== EXERCISE DESCRIPTION ==
Pictures aside, the data must be reproduced exactly.

== Stored data ==

#####

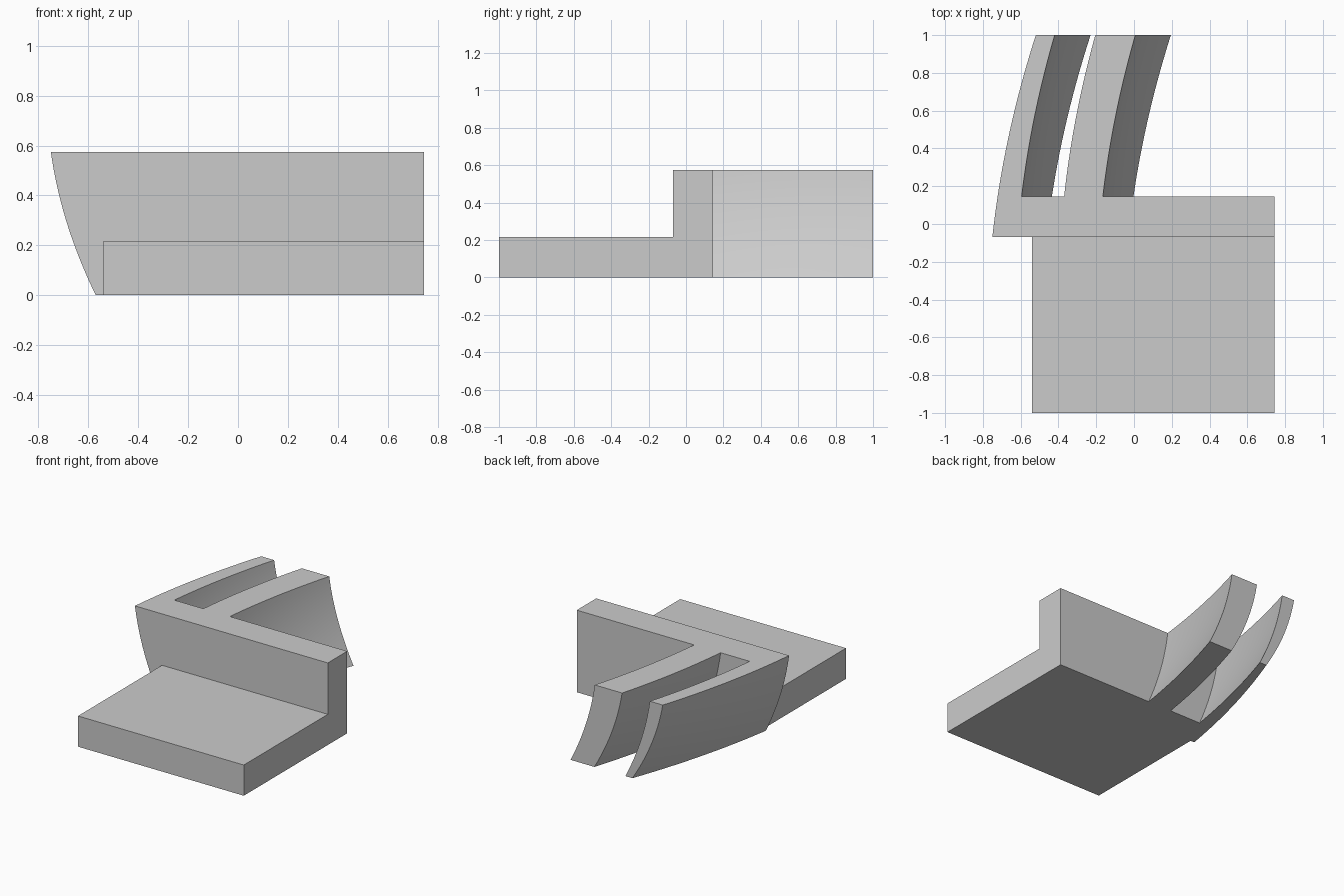
import bpy, bmesh, math

if "Cube" in bpy.data.objects:
    bpy.data.objects.remove(bpy.data.objects["Cube"], do_unlink=True)

RIGHT, BACK, TOP = 0.745, 1.0, 0.575
WALL_FRONT, WALL_BACK = -0.07, 0.145
SLAB_LEFT, SLAB_TOP = -0.54, 0.215

grey = bpy.data.materials.new("plain_grey")
grey.use_nodes = True
grey.diffuse_color = (0.6, 0.6, 0.6, 1)
grey.node_tree.nodes["Principled BSDF"].inputs["Base Color"].default_value = (0.6, 0.6, 0.6, 1)


def swept_surface(y0, x0, x1, drop0, drop1):
    """Curve in plan from (x0, y0) to (x1, BACK), sweeping to +x towards the floor."""
    def x_at(y, z):
        s = (y - y0) / (BACK - y0)
        t = (TOP - z) / TOP
        plan = x0 + (x1 - x0) * s - 0.1 * (y - y0) * (BACK - y)
        return plan + (drop0 + (drop1 - drop0) * s) * t * (0.44 + 0.56 * t)
    return x_at


def flat(x):
    return lambda y, z: x


def block(name, left, right, ys, zs, ny=1, nz=1):
    """Solid between two x surfaces, made from a subdivided box."""
    bm = bmesh.new()
    grid = {}
    for side, surface in enumerate((left, right)):
        for i in range(ny + 1):
            for j in range(nz + 1):
                y = ys[0] + (ys[1] - ys[0]) * i / ny
                z = zs[0] + (zs[1] - zs[0]) * j / nz
                grid[side, i, j] = bm.verts.new((surface(y, z), y, z))
        for i in range(ny):
            for j in range(nz):
                bm.faces.new([grid[side, i + a, j + b] for a, b in ((0, 0), (1, 0), (1, 1), (0, 1))])
    # close the rim between the two surfaces
    for i in range(ny):
        for j in (0, nz):
            bm.faces.new([grid[0, i, j], grid[0, i + 1, j], grid[1, i + 1, j], grid[1, i, j]])
    for j in range(nz):
        for i in (0, ny):
            bm.faces.new([grid[0, i, j], grid[0, i, j + 1], grid[1, i, j + 1], grid[1, i, j]])
    bmesh.ops.recalc_face_normals(bm, faces=bm.faces)
    mesh = bpy.data.meshes.new(name)
    bm.to_mesh(mesh)
    bm.free()
    mesh.materials.append(grey)
    obj = bpy.data.objects.new(name, mesh)
    bpy.context.collection.objects.link(obj)
    return obj


# Faces of the two curved fins
outer_left = swept_surface(WALL_FRONT, -0.75, -0.52, 0.18, 0.235)
outer_right = swept_surface(WALL_BACK, -0.595, -0.42, 0.16, 0.19)
inner_left = swept_surface(WALL_BACK, -0.37, -0.205, 0.18, 0.215)
inner_right = swept_surface(WALL_BACK, -0.165, 0.007, 0.162, 0.188)

# Low front slab
block("front_slab", flat(SLAB_LEFT), flat(RIGHT), (-1, WALL_FRONT), (0, SLAB_TOP))

# Upright wall and fins, carved from one block
wall = block("wall_with_fins", flat(-1.2), flat(RIGHT), (WALL_FRONT, BACK), (0, TOP))
cut_z = (-0.1, 0.7)
cutters = [
    block("side_cutter", flat(-2), outer_left, (-0.2, 1.1), cut_z, 24, 20),
    block("channel_cutter", outer_right, inner_left, (WALL_BACK, 1.1), cut_z, 24, 20),
    block("rear_cutter", inner_right, flat(2), (WALL_BACK, 1.1), cut_z, 24, 20),
]
for cutter in cutters:
    cutter.hide_render = True
    mod = wall.modifiers.new(cutter.name, "BOOLEAN")
    mod.operation = "DIFFERENCE"
    mod.solver = "EXACT"
    mod.object = cutter

# Bake the cuts and drop the cutters
bpy.context.view_layer.update()
evaluated = wall.evaluated_get(bpy.context.evaluated_depsgraph_get())
carved = bpy.data.meshes.new_from_object(evaluated)
wall.modifiers.clear()
wall.data = carved
for cutter in cutters:
    bpy.data.objects.remove(cutter, do_unlink=True)

# Smooth the curved faces, keep the corners crisp
bpy.ops.object.select_all(action="DESELECT")
wall.select_set(True)
bpy.context.view_layer.objects.active = wall
bpy.ops.object.shade_smooth_by_angle(angle=math.radians(25))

#####

== ANSWER TO THIS TASK ==
import bpy, bmesh, math

if "Cube" in bpy.data.objects:
    bpy.data.objects.remove(bpy.data.objects["Cube"], do_unlink=True)

RIGHT, BACK, TOP = 0.745, 1.0, 0.575
WALL_FRONT, WALL_BACK = -0.07, 0.145
SLAB_LEFT, SLAB_TOP = -0.54, 0.215

grey = bpy.data.materials.new("plain_grey")
grey.use_nodes = True
grey.diffuse_color = (0.6, 0.6, 0.6, 1)
grey.node_tree.nodes["Principled BSDF"].inputs["Base Color"].default_value = (0.6, 0.6, 0.6, 1)


def swept_surface(y0, x0, x1, drop0, drop1):
    """Curve in plan from (x0, y0) to (x1, BACK), sweeping to +x towards the floor."""
    def x_at(y, z):
        s = (y - y0) / (BACK - y0)
        t = (TOP - z) / TOP
        plan = x0 + (x1 - x0) * s - 0.1 * (y - y0) * (BACK - y)
        return plan + (drop0 + (drop1 - drop0) * s) * t * (0.44 + 0.56 * t)
    return x_at


def flat(x):
    return lambda y, z: x


def block(name, left, right, ys, zs, ny=1, nz=1):
    """Solid between two x surfaces, made from a subdivided box."""
    bm = bmesh.new()
    grid = {}
    for side, surface in enumerate((left, right)):
        for i in range(ny + 1):
            for j in range(nz + 1):
                y = ys[0] + (ys[1] - ys[0]) * i / ny
                z = zs[0] + (zs[1] - zs[0]) * j / nz
                grid[side, i, j] = bm.verts.new((surface(y, z), y, z))
        for i in range(ny):
            for j in range(nz):
                bm.faces.new([grid[side, i + a, j + b] for a, b in ((0, 0), (1, 0), (1, 1), (0, 1))])
    # close the rim between the two surfaces
    for i in range(ny):
        for j in (0, nz):
            bm.faces.new([grid[0, i, j], grid[0, i + 1, j], grid[1, i + 1, j], grid[1, i, j]])
    for j in range(nz):
        for i in (0, ny):
            bm.faces.new([grid[0, i, j], grid[0, i, j + 1], grid[1, i, j + 1], grid[1, i, j]])
    bmesh.ops.recalc_face_normals(bm, faces=bm.faces)
    mesh = bpy.data.meshes.new(name)
    bm.to_mesh(mesh)
    bm.free()
    mesh.materials.append(grey)
    obj = bpy.data.objects.new(name, mesh)
    bpy.context.collection.objects.link(obj)
    return obj


# Faces of the two curved fins
outer_left = swept_surface(WALL_FRONT, -0.75, -0.52, 0.18, 0.235)
outer_right = swept_surface(WALL_BACK, -0.595, -0.42, 0.16, 0.19)
inner_left = swept_surface(WALL_BACK, -0.37, -0.205, 0.18, 0.215)
inner_right = swept_surface(WALL_BACK, -0.165, 0.007, 0.162, 0.188)

# Low front slab
block("front_slab", flat(SLAB_LEFT), flat(RIGHT), (-1, WALL_FRONT), (0, SLAB_TOP))

# Upright wall and fins, carved from one block
wall = block("wall_with_fins", flat(-1.2), flat(RIGHT), (WALL_FRONT, BACK), (0, TOP))
cut_z = (-0.1, 0.7)
cutters = [
    block("side_cutter", flat(-2), outer_left, (-0.2, 1.1), cut_z, 24, 20),
    block("channel_cutter", outer_right, inner_left, (WALL_BACK, 1.1), cut_z, 24, 20),
    block("rear_cutter", inner_right, flat(2), (WALL_BACK, 1.1), cut_z, 24, 20),
]
for cutter in cutters:
    cutter.hide_render = True
    mod = wall.modifiers.new(cutter.name, "BOOLEAN")
    mod.operation = "DIFFERENCE"
    mod.solver = "EXACT"
    mod.object = cutter

# Bake the cuts and drop the cutters
bpy.context.view_layer.update()
evaluated = wall.evaluated_get(bpy.context.evaluated_depsgraph_get())
carved = bpy.data.meshes.new_from_object(evaluated)
wall.modifiers.clear()
wall.data = carved
for cutter in cutters:
    bpy.data.objects.remove(cutter, do_unlink=True)

# Smooth the curved faces, keep the corners crisp
bpy.ops.object.select_all(action="DESELECT")
wall.select_set(True)
bpy.context.view_layer.objects.active = wall
bpy.ops.object.shade_smooth_by_angle(angle=math.radians(25))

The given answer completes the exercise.